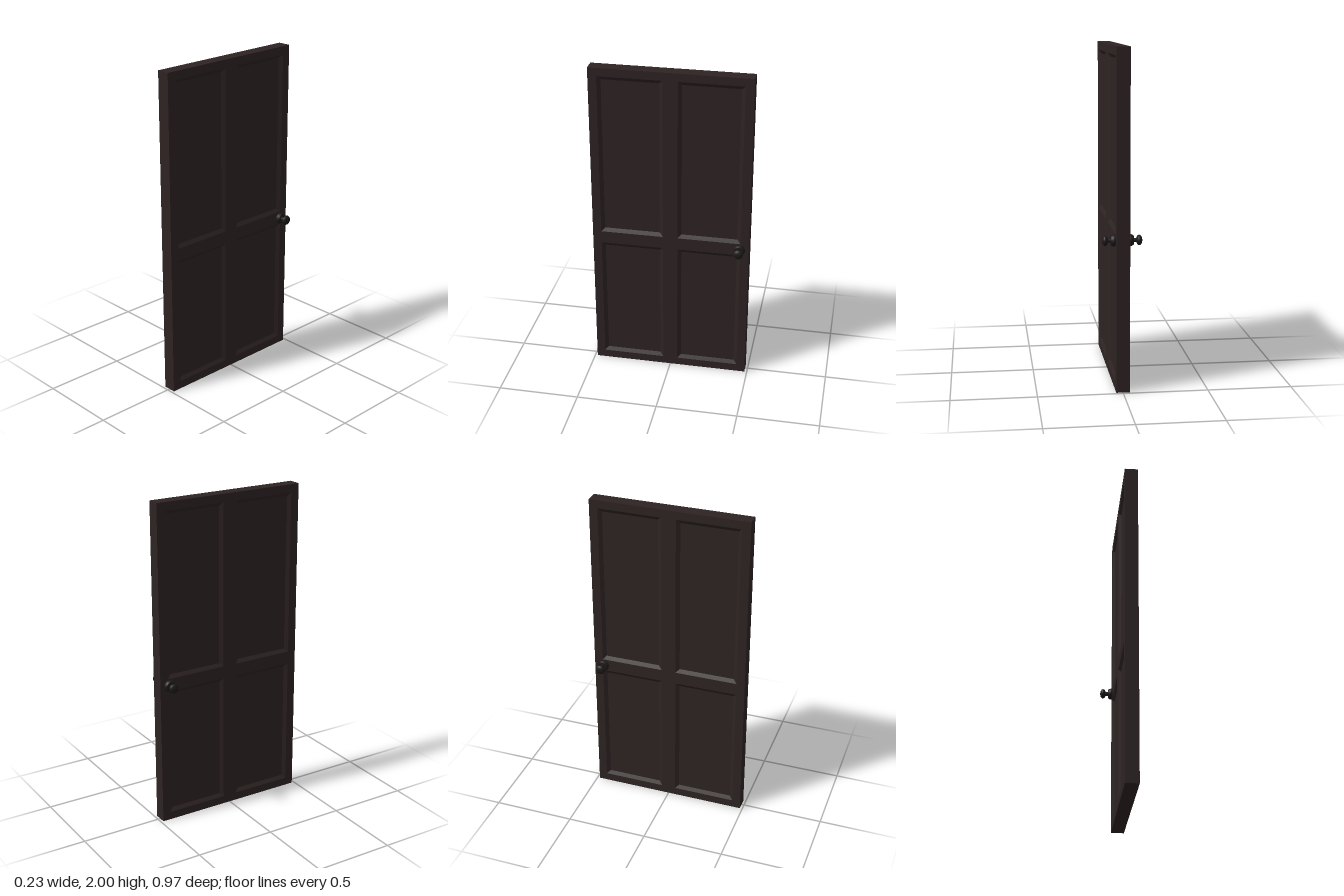
import * as THREE from 'three';

const H = 2, HALF_W = 0.484, HALF_T = 0.04;
const BEVEL = 0.022, DEPTH = 0.015;
// Panel openings as [uMin, uMax, yMin, yMax]
const OPENINGS = [];
for (const [y0, y1] of [[0.05, 0.857], [0.935, 1.95]]) {
  OPENINGS.push([-0.432, -0.045, y0, y1], [0.045, 0.432, y0, y1]);
}

const wood = new THREE.MeshStandardMaterial({ color: 0x2e2323 });
wood.name = 'dark brown wood';
const metal = new THREE.MeshStandardMaterial({ color: 0x1d1919 });
metal.name = 'black metal';

function addMesh(parent, geometry, material, name) {
  const mesh = new THREE.Mesh(geometry, material);
  mesh.name = name;
  parent.add(mesh);
  return mesh;
}

function rectPoints([u0, u1, y0, y1]) {
  return [[u0, y0], [u1, y0], [u1, y1], [u0, y1]].map(([x, y]) => new THREE.Vector2(x, y));
}

// Stiles and rails: one board with four openings
function frameGeometry() {
  const shape = new THREE.Shape(rectPoints([-HALF_W, HALF_W, 0, H]));
  for (const o of OPENINGS) shape.holes.push(new THREE.Path(rectPoints(o)));
  const geometry = new THREE.ExtrudeGeometry(shape, { depth: HALF_T * 2, bevelEnabled: false });
  return geometry.translate(0, 0, -HALF_T).rotateY(Math.PI / 2);
}

// Sunk panel: four sloping mouldings around a flat field, facing +z
function panelGeometry([u0, u1, y0, y1]) {
  const outer = rectPoints([u0, u1, y0, y1]).map(p => [p.x, p.y, HALF_T]);
  const inner = rectPoints([u0 + BEVEL, u1 - BEVEL, y0 + BEVEL, y1 - BEVEL])
    .map(p => [p.x, p.y, HALF_T - DEPTH]);
  const positions = [];
  const quad = (a, b, c, d) => positions.push(...a, ...b, ...c, ...a, ...c, ...d);
  for (let i = 0; i < 4; i++) {
    const j = (i + 1) % 4;
    quad(outer[i], outer[j], inner[j], inner[i]);
  }
  quad(...inner);
  const geometry = new THREE.BufferGeometry();
  geometry.setAttribute('position', new THREE.Float32BufferAttribute(positions, 3));
  geometry.computeVertexNormals();
  return geometry;
}

function lathe(points) {
  return new THREE.LatheGeometry(points.map(([r, y]) => new THREE.Vector2(r, y)), 24);
}

// Rose plate, neck and flattened ball, pointing along +y from the door face
function createHandle() {
  const handle = new THREE.Group();
  handle.name = 'doorHandle';
  addMesh(handle, lathe([[0.033, 0], [0.035, 0.006], [0.035, 0.011], [0.032, 0.018],
    [0.028, 0.024], [0.028, 0.026], [0, 0.026]]), metal, 'rosePlate');
  addMesh(handle, lathe([[0.013, 0.024], [0.012, 0.035], [0.013, 0.05]]), metal, 'handleNeck');
  const ball = addMesh(handle, new THREE.SphereGeometry(0.03, 24, 16), metal, 'knob');
  ball.scale.y = 0.6;
  ball.position.y = 0.059;
  return handle;
}

export function createModel() {
  const door = new THREE.Group();
  door.name = 'door';
  addMesh(door, frameGeometry(), wood, 'doorFrame');
  // Both faces carry panels and a handle
  for (const side of [1, -1]) {
    for (const o of OPENINGS) {
      addMesh(door, panelGeometry(o).rotateY(side * Math.PI / 2), wood, 'sunkPanel');
    }
    const handle = createHandle();
    handle.rotation.z = -side * Math.PI / 2;
    handle.position.set(side * HALF_T, 0.895, -0.426);
    door.add(handle);
  }
  return door;
}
◇ ◇ ◇ ◇ ◇ ◇ ◇
_EXERCISE_. Nothing but the lines from the line that contains "const door = new THREE.Group();" to the last line of the records above should appear in the answer; please copy them exactly.

_PROBLEM SOLUTION_.
  const door = new THREE.Group();
  door.name = 'door';
  addMesh(door, frameGeometry(), wood, 'doorFrame');
  // Both faces carry panels and a handle
  for (const side of [1, -1]) {
    for (const o of OPENINGS) {
      addMesh(door, panelGeometry(o).rotateY(side * Math.PI / 2), wood, 'sunkPanel');
    }
    const handle = createHandle();
    handle.rotation.z = -side * Math.PI / 2;
    handle.position.set(side * HALF_T, 0.895, -0.426);
    door.add(handle);
  }
  return door;
}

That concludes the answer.